By Jim EllisNov. 18, 2019 — Louisiana Gov. John Bel Edwards (D) defied typical southern electoral history on Saturday as an incumbent winning a run-off election. Usually, when an office holder is forced into a run-off because he or she failed to secure majority support in the primary election, that individual loses the secondary vote. Not so, for Gov. Edwards as he scored a 51.3 – 48.7 percent victory over Baton Rouge developer Eddie Rispone (R).
Late polling suggested a different outcome, as the latest data proposed a trend line where Rispone might have well gone over the top. A new JMC Analytics poll (Nov. 12-13; 600 likely Louisiana voters) showed that Baton Rouge developer Rispone could slip past Gov. Edwards by a 46-45 percent count. The one-point margin was not particularly significant, since the result meant the two candidates were locked in a virtual tie, but the aggregate late-polling trend was more telling.
Since Nov. 1, five studies have been publicly released from five different pollsters and each find the spread ranging from a flat tie to four points. But even the four-point margin, 50-46 percent from Targoz Market Research (Nov. 7-13; 803 likely Louisiana voters) in Edwards’ favor, is inconsistent with the others. Removing this poll, with its strong sample size but long sampling period, means the average percentage difference between the two candidates from the four remaining surveys is only 1.25.
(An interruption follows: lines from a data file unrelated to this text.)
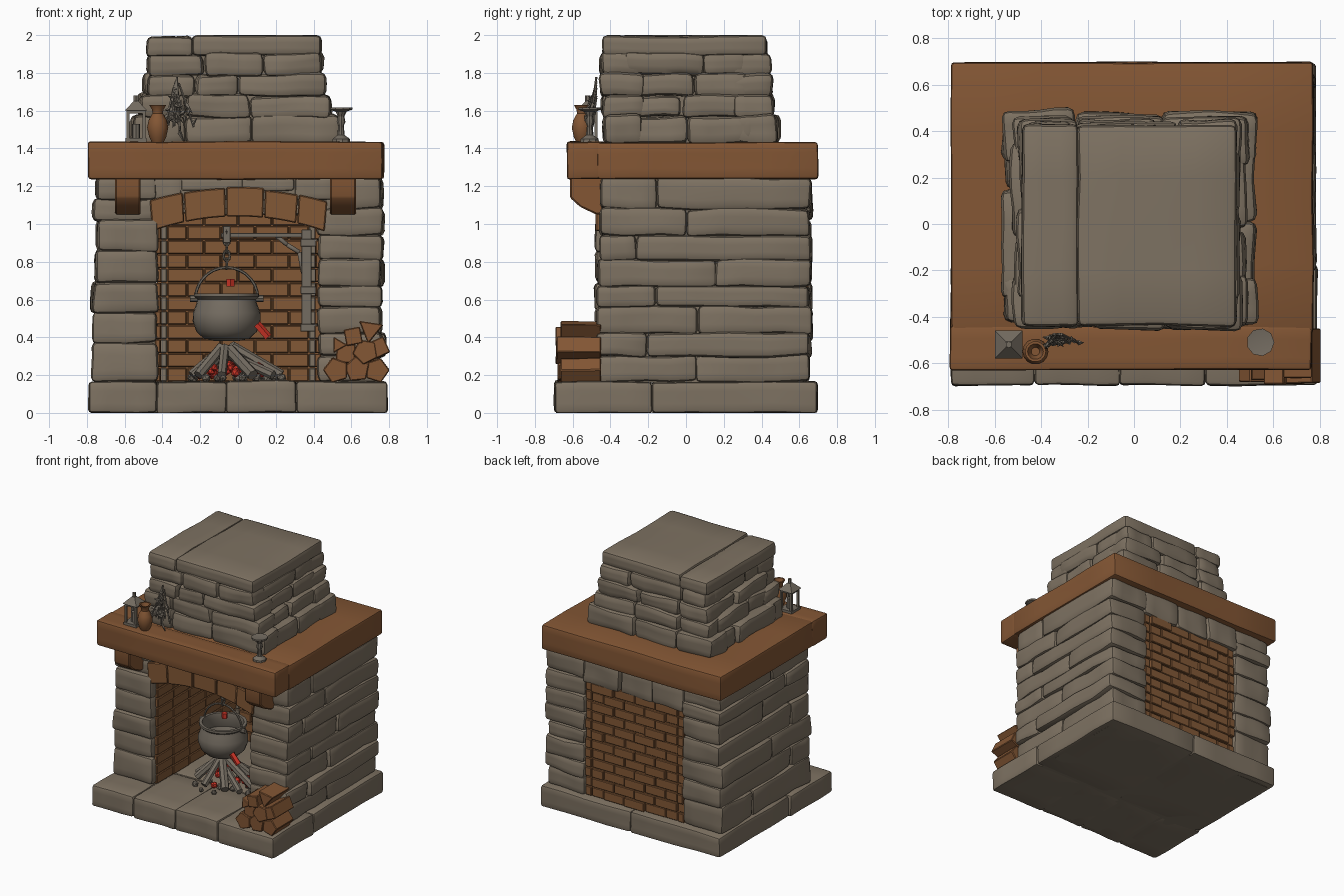
import bpy, bmesh, math, random
from mathutils import Vector, Matrix, noise

if "Cube" in bpy.data.objects:
    bpy.data.objects.remove(bpy.data.objects["Cube"])

random.seed(4)
R = random.uniform


def mat(name, rgb):
    m = bpy.data.materials.new(name)
    m.diffuse_color = [(c / 255 / 12.92 if c < 10 else ((c / 255 + .055) / 1.055) ** 2.4) for c in rgb] + [1]
    m.use_nodes = True
    m.node_tree.nodes["Principled BSDF"].inputs["Base Color"].default_value = m.diffuse_color
    return m


STONE = mat("stone", (126, 114, 98))
WOOD = mat("oak", (131, 86, 52))
BRICK = mat("brick", (130, 88, 54))
IRON = mat("iron", (116, 108, 97))
EMBER = mat("ember", (205, 52, 38))

# Template grid cube, reused for every rounded stone
t = bmesh.new()
bmesh.ops.create_cube(t, size=2)
bmesh.ops.subdivide_edges(t, edges=t.edges[:], cuts=5, use_grid_fill=True)
t.verts.index_update()
T_CO = [v.co.copy() for v in t.verts]
T_FACES = [[v.index for v in f.verts] for f in t.faces]
t.free()


def stone(bm, x0, x1, y0, y1, z0, z1, r=.022, amp=.012, freq=5):
    """Rounded, slightly lumpy block filling the given box."""
    c = Vector((x0 + x1, y0 + y1, z0 + z1)) / 2
    h = Vector((x1 - x0, y1 - y0, z1 - z0)) / 2
    off = Vector((R(0, 50), R(0, 50), R(0, 50)))
    vs = []
    for u in T_CO:
        p, inner = Vector(), Vector()
        for i in range(3):
            k = h[i] - r
            a = abs(u[i])
            s = math.copysign(1, u[i])
            inner[i] = s * k * min(1, a * 1.5)
            p[i] = s * h[i] if a > .99 else inner[i]
        d = p - inner
        if d.length > 1e-6:
            p = inner + d.normalized() * r
        p = c + p
        p += noise.noise_vector(p * freq + off) * amp
        p.z = max(p.z, 0)
        vs.append(bm.verts.new(p))
    for f in T_FACES:
        bm.faces.new([vs[i] for i in f])


def box(bm, x0, x1, y0, y1, z0, z1):
    m = Matrix.Translation(((x0 + x1) / 2, (y0 + y1) / 2, (z0 + z1) / 2)) @ Matrix.Diagonal((x1 - x0, y1 - y0, z1 - z0, 1))
    bmesh.ops.create_cube(bm, size=1, matrix=m)


def rod(bm, p, q, r, n=8, r2=None, roll=0):
    p, q = Vector(p), Vector(q)
    d = q - p
    m = Matrix.Translation((p + q) / 2) @ d.to_track_quat('Z', 'Y').to_matrix().to_4x4() @ Matrix.Rotation(roll, 4, 'Z')
    bmesh.ops.create_cone(bm, cap_ends=True, segments=n, radius1=r, radius2=r if r2 is None else r2, depth=d.length, matrix=m)


def lathe(bm, x, y, prof, n=24):
    rings = [[bm.verts.new((x + r * math.cos(2 * math.pi * i / n), y + r * math.sin(2 * math.pi * i / n), z))
              for i in range(n)] for r, z in prof]
    for a, b in zip(rings, rings[1:]):
        for i in range(n):
            bm.faces.new((a[i], a[(i + 1) % n], b[(i + 1) % n], b[i]))
    bm.faces.new(rings[0][::-1])
    bm.faces.new(rings[-1])


def prism(bm, pts, axis, a, b):
    """Extrude a 2D outline along x or y."""
    mk = (lambda p, d: (p[0], d, p[1])) if axis == 'y' else (lambda p, d: (d, p[0], p[1]))
    A = [bm.verts.new(mk(p, a)) for p in pts]
    B = [bm.verts.new(mk(p, b)) for p in pts]
    bm.faces.new(A)
    bm.faces.new(B[::-1])
    for i in range(len(pts)):
        j = (i + 1) % len(pts)
        bm.faces.new((A[i], B[i], B[j], A[j]))


def finish(name, bm, mats, bevel=0, rule=None, angle=.6):
    bmesh.ops.recalc_face_normals(bm, faces=bm.faces[:])
    if bevel:
        bmesh.ops.bevel(bm, geom=bm.edges[:], offset=bevel, segments=1, affect='EDGES')
    if rule:
        for f in bm.faces:
            f.material_index = rule(f)
    me = bpy.data.meshes.new(name)
    bm.to_mesh(me)
    bm.free()
    for m in mats:
        me.materials.append(m)
    me.shade_smooth()
    me.set_sharp_from_angle(angle=angle)
    ob = bpy.data.objects.new(name, me)
    bpy.context.scene.collection.objects.link(ob)
    return ob


# Hearth base: front kerb stones, side slabs and core
b = bmesh.new()
xs = [-.79, -.43, -.06, .31, .79]
for x0, x1 in zip(xs, xs[1:]):
    stone(b, x0, x1, -.695, -.18, 0, .17 + R(-.006, .004), r=.018, amp=.008)
for x0, x1 in ((-.78, 0), (0, .785)):
    stone(b, x0, x1, -.18, .695, 0, .165, r=.018, amp=.008)
box(b, -.74, .74, -.65, .65, .001, .155)
finish("hearth_base", b, [STONE])

# Side walls: stacked courses either side of the opening
for side, zs in ((-1, [.17, .37, .53, .69, .86, 1.02, 1.13, 1.245]), (1, [.165, .3, .42, .56, .67, .81, .94, 1.08, 1.245])):
    b = bmesh.new()
    for i, (z0, z1) in enumerate(zip(zs, zs[1:])):
        out = .762 - .012 * (z0 - .17) + R(-.012, .012)
        cut = R(-.28, -.12) if i % 2 else R(.0, .3)
        for y0, y1 in ((-.47 + R(-.015, .015) + (.02 if z0 > 1 else 0), cut), (cut, .662 + R(-.012, .01))):
            o = out + R(-.008, .008)
            xa, xb = sorted((side * .425, side * o))
            stone(b, xa, xb, y0, y1, z0 - .003, z1 + .003, r=.026, amp=.014)
    xa, xb = sorted((side * .44, side * .72))
    box(b, xa, xb, -.42, .62, .16, 1.23)
    finish("left_wall" if side < 0 else "right_wall", b, [STONE])

# Stone band above the opening at the back, and firebox ceiling
b = bmesh.new()
for x0, x1 in ((-.44, -.16), (-.16, .12), (.12, .44)):
    stone(b, x0, x1, .42, .66 + R(-.01, .01), 1.05 + R(-.015, .015), 1.245, amp=.014)
box(b, -.44, .44, -.3, .6, 1.08, 1.24)
finish("upper_wall", b, [STONE])


# Arch bricks, with stone infill above
def arc(x, z, sag):
    return z - sag * (x / .46) ** 2


b = bmesh.new()
cuts = [-.47, -.29, -.065, .14, .32, .475]
for x0, x1 in zip(cuts, cuts[1:]):
    n = [x0 + .003 + (x1 - x0 - .006) * i / 4 for i in range(5)]
    lift = R(-.006, .008)
    y = -.475 + R(-.008, .008)
    prism(b, [(x * .97, arc(x, 1.04, .075)) for x in n] + [(x, arc(x, 1.19 + lift, .065)) for x in n[::-1]], 'y', y, -.27)
finish("arch_bricks", b, [BRICK], bevel=.006)
b = bmesh.new()
n = [-.48 + .96 * i / 12 for i in range(13)]
prism(b, [(x, arc(x, 1.13, .07)) for x in n] + [(.48, 1.24), (-.48, 1.24)], 'y', -.445, -.25)
for x0, x1 in ((-.5, -.3), (-.3, .02), (.02, .3), (.3, .5)):
    stone(b, x0, x1, -.46 + R(0, .01), -.3, 1.175 if abs(x0 + x1) < .5 else 1.13, 1.245, r=.015, amp=.008)
finish("arch_infill", b, [STONE])

# Brick firebox: through-wall at the back, linings at the sides
b = bmesh.new()
rows = 12
for k in range(rows):
    z0 = .165 + k * .075
    xs = [-.43, -.375] + [x for x in (-.27 + (k % 2) * .09 + j * .18 for j in range(4)) if x < .33] + [.375, .43]
    for x0, x1 in zip(xs, xs[1:]):
        box(b, x0 + .002, x1 - .002, .55 + R(-.009, .009), .642 + R(-.012, .01), z0 + .002, z0 + .073)
    for s in (-1, 1):
        for y0 in [-.42 + j * .2 for j in range(5)]:
            xa, xb = sorted((s * .44, s * (.408 + R(-.004, .004))))
            box(b, xa, xb, y0 + .002, min(y0 + .198, .56), z0 + .002, z0 + .073)
box(b, -.43, .43, .565, .625, .16, 1.08)


def soot_edge(f):
    c = f.calc_center_median()
    return 1 if f.normal.y < -.5 and c.y > .4 and abs(c.x) > .375 else 0


finish("firebox_bricks", b, [BRICK, STONE], bevel=.005, rule=soot_edge)

# Mantel: front beam and the deck wrapping the sides and back
b = bmesh.new()
stone(b, -.793, .765, -.63, -.44, 1.237, 1.435, r=.014, amp=.007, freq=4)
stone(b, -.79, .772, -.47, .698, 1.238, 1.432, r=.014, amp=.007, freq=4)
finish("mantel", b, [WOOD])
b = bmesh.new()
for x0, x1 in ((-.65, -.515), (.487, .625)):
    prism(b, [(-.42, 1.25), (-.615, 1.25), (-.615, 1.14), (-.56, 1.09), (-.475, 1.05), (-.42, 1.05)], 'x', x0, x1)
finish("mantel_corbels", b, [WOOD], bevel=.008)

# Tapering chimney: rings of stones, capped with two slabs
b = bmesh.new()
course = [(1.425, 1.57, -.565, .53, .49), (1.565, 1.68, -.52, .49, .47), (1.675, 1.79, -.49, .46, .455), (1.785, 1.9, -.475, .44, .445)]
for i, (z0, z1, x0, x1, y1) in enumerate(course):
    y0, w = -.445, x1 - x0
    for ya, yb in ((y0, y0 + .22), (y1 - .22, y1)):
        f = [x0, x0 + w * R(.22, .36), x0 + w * R(.52, .72), x1]
        for a, c in zip(f, f[1:]):
            o = R(-.014, .014)
            stone(b, a, c, ya + (o if ya == y0 else 0), yb + (o if yb == y1 else 0), z0 + R(-.008, 0), z1 + R(0, .01), r=.032, amp=.018)
    for xa, xb in ((x0, x0 + .2), (x1 - .2, x1)):
        f = [y0 + .12, y0 + R(.36, .6), y1 - .12]
        for a, c in zip(f, f[1:]):
            o = R(-.012, .016)
            stone(b, xa + o, xb + o, a, c, z0, z1 + R(0, .01), r=.032, amp=.018)
    box(b, x0 + .1, x1 - .1, y0 + .08, y1 - .1, z0, z1)
stone(b, -.485, -.238, -.44, .43, 1.885, 1.99, r=.025, amp=.01)
stone(b, -.242, .445, -.44, .43, 1.89, 1.998, r=.025, amp=.01, freq=3)
finish("chimney", b, [STONE])

# Cauldron with hollow bowl, lugs and bail handle
CX, CY = -.06, -.1
b = bmesh.new()
lathe(b, CX, CY, [(.06, .38), (.12, .392), (.16, .43), (.18, .485), (.178, .53), (.16, .58), (.155, .6), (.172, .615),
                  (.172, .632), (.15, .632), (.142, .59), (.16, .52), (.12, .43), (.03, .41)], 28)
pts = [Vector((CX + .165 * math.cos(a), CY, .605 + .165 * math.sin(a))) for a in [math.pi * i / 14 for i in range(15)]]
for p, q in zip(pts, pts[1:]):
    rod(b, p, q, .008, 6)
for s in (-1, 1):
    rod(b, (CX + s * .15, CY, .605), (CX + s * .195, CY, .605), .018, 8)
finish("cauldron", b, [IRON])

# Hanging chain: alternating links
b = bmesh.new()
for k in range(5):
    z = .79 + k * .042
    ring = []
    for i in range(9):
        a = 2 * math.pi * i / 8
        u, w = .017 * math.cos(a), .029 * math.sin(a)
        ring.append((CX + (u if k % 2 else 0), CY + (0 if k % 2 else u), z + w))
    for p, q in zip(ring, ring[1:]):
        rod(b, p, q, .007, 6)
finish("chain", b, [IRON])

# Swinging crane: post, arm, brace and hook
b = bmesh.new()
box(b, .335, .39, CY - .025, CY + .025, .43, .97)
box(b, -.09, .39, CY - .014, CY + .014, .928, .952)
box(b, CX - .02, CX + .02, CY - .02, CY + .02, .9, .99)
for p, q in (((.2, .94), (.26, .89)), ((.26, .89), (.325, .85)), ((.325, .85), (.345, .74))):
    rod(b, (p[0], CY, p[1]), (q[0], CY, q[1]), .013, 6)
for z in (.45, .65, .9):
    box(b, .33, .42, CY - .03, CY + .03, z - .02, z + .02)
finish("crane", b, [IRON], bevel=.003)

# Fire: radial charred logs, ash lumps and glowing embers
b = bmesh.new()
for i in range(10):
    a = 2 * math.pi * i / 10 + R(-.2, .2)
    L = R(.2, .26)
    rod(b, (CX + .05 + L * math.cos(a), CY - .02 + L * .85 * math.sin(a), .2), (CX + .03 * math.cos(a), CY + .03 * math.sin(a), R(.28, .36)), R(.024, .034), 7)
for i in range(22):
    a, d = R(0, 6.28), R(.1, .27)
    m = Matrix.Translation((CX + .05 + d * math.cos(a), CY + d * math.sin(a), .185)) @ Matrix.Rotation(R(0, 3), 4, (R(-1, 1), R(-1, 1), 1))
    bmesh.ops.create_icosphere(b, subdivisions=1, radius=R(.016, .03), matrix=m)
finish("charred_logs", b, [IRON], angle=.4)
b = bmesh.new()
for i in range(26):
    a, d = R(0, 6.28), R(0, .2)
    z = .2 + (.2 - d) * R(.1, .75)
    bmesh.ops.create_icosphere(b, subdivisions=1, radius=R(.018, .036), matrix=Matrix.Translation((CX + .05 + d * math.cos(a), CY + d * math.sin(a), z)))
rod(b, (.1, CY - .12, .47), (.16, CY - .12, .4), .022, 5)
rod(b, (CX + .02, CY - .01, .67), (CX + .02, CY - .01, .71), .022, 5)
finish("embers", b, [EMBER], angle=.3)

# Stacked split firewood
b = bmesh.new()
for x, z, r, k in ((.52, .225, .07, 5), (.63, .23, .07, 5), (.735, .225, .068, 5), (.57, .315, .07, 4), (.675, .325, .07, 5),
                   (.745, .345, .065, 4), (.53, .36, .05, 3), (.61, .405, .062, 4), (.7, .44, .075, 3)):
    rod(b, (x, -.685 + R(-.01, .025), z), (x, -.45, z + R(-.005, .005)), r, k, roll=R(0, 6))
finish("firewood", b, [WOOD], bevel=.005, angle=.3)

# Lantern: base, corner posts, pyramid roof and finial
LX, LY = -.54, -.52
b = bmesh.new()
box(b, LX - .055, LX + .055, LY - .055, LY + .055, 1.43, 1.455)
for sx in (-1, 1):
    for sy in (-1, 1):
        box(b, LX + sx * .043 - .008, LX + sx * .043 + .008, LY + sy * .043 - .008, LY + sy * .043 + .008, 1.45, 1.595)
box(b, LX - .05, LX + .05, LY - .05, LY + .05, 1.585, 1.602)
rod(b, (LX, LY, 1.6), (LX, LY, 1.65), .085, 4, .018, roll=math.pi / 4)
rod(b, (LX, LY, 1.645), (LX, LY, 1.68), .014, 6)
rod(b, (LX, LY, 1.45), (LX, LY, 1.53), .022, 8)
finish("lantern", b, [IRON])

# Clay vase
b = bmesh.new()
lathe(b, -.425, -.55, [(.03, 1.43), (.045, 1.46), (.056, 1.51), (.048, 1.55), (.028, 1.585), (.03, 1.605), (.045, 1.63),
                       (.034, 1.63), (.018, 1.59)], 14)
finish("vase", b, [WOOD])

# Dried herb bundle: drooping stems with leaves, against the chimney
b = bmesh.new()
for i in range(13):
    x = -.33 + R(-.03, .03)
    tip = Vector((x + R(-.075, .075), -.5 + R(-.04, .02), R(1.46, 1.58)))
    top = Vector((x * .6 - .4 * .33, -.475, R(1.66, 1.79)))
    rod(b, top, tip, .006, 5)
    for k in range(3):
        p = top.lerp(tip, R(.3, 1))
        rod(b, p, p + Vector((R(-.04, .04), R(-.03, .01), R(-.06, .04))), .012, 4, .001)
finish("herb_bundle", b, [IRON])

# Candlestick
b = bmesh.new()
lathe(b, .545, -.51, [(.05, 1.43), (.048, 1.45), (.02, 1.47), (.015, 1.52), (.024, 1.54), (.018, 1.57), (.03, 1.595),
                      (.06, 1.605), (.06, 1.618), (.04, 1.615)], 9)
finish("candlestick", b, [IRON])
The actual turnout said something different, however, and the first clue came from early voting. According to the latest count on Thursday night, 46 percent of the early votes were coming from Democrats as compared to 38 percent from Republicans. In the jungle primary election, the Democratic early voting advantage was only 44-41 percent, and the GOP candidates secured 52 percent of the vote.
The Daily Kos Elections site authors calculated the percentages that Gov. Edwards would need to attain in key parishes in order to reach 50 percent. We see that the governor reached his projected benchmark in 13 of the 15 representative parishes selected, which accounts for his statewide total.
Over 1.5 million voters participated in the election, meaning a turnout percentage of 50.7 percent of registered voters. This was up 4.8 percent from the recorded primary turnout figure. Four years ago, when Gov. Edwards was first elected in defeating then-US Sen. David Vitter (R), just 40.2 percent of registered Louisiana voters cast their ballots.
Rispone centered his campaign around attacking Edwards over Louisiana ranking near the bottom of state statistics in job creation, and that he was fully in President Trump’s camp. The President came to the state to hold one of his rallies for Rispone, but even this did not help engender a victory.
Edwards’ campaign contended that Louisiana is in the top 10 of fastest growing state economies, that the $2 billion deficit the governor inherited is now a surplus and that was accomplished while increasing teacher pay and expanding Medicare.
Once again, Republicans did not counter with a healthcare alternative as a contrast to the government program, which cost them. If this election related to the upcoming national campaign in any way it portends that Republicans cannot win support in the healthcare debate simply by advocating that the current programs end.
Kentucky Gov. Matt Bevin (R) officially conceded his election more than a week after Election Day, thus suspending any further recounts of the Nov. 5 result. Attorney General Andy Beshear (D) won the contest with a margin of just 5,086 votes from more than 1.4 million ballots cast, or less than one-half of one percentage point. Interestingly, even though losing the statewide vote, Gov. Bevin carried 96 of the state’s 120 counties. Prior to the 2015 election, Beshear’s father, Steve Beshear (D), was twice elected the state’s chief executive and served for eight years.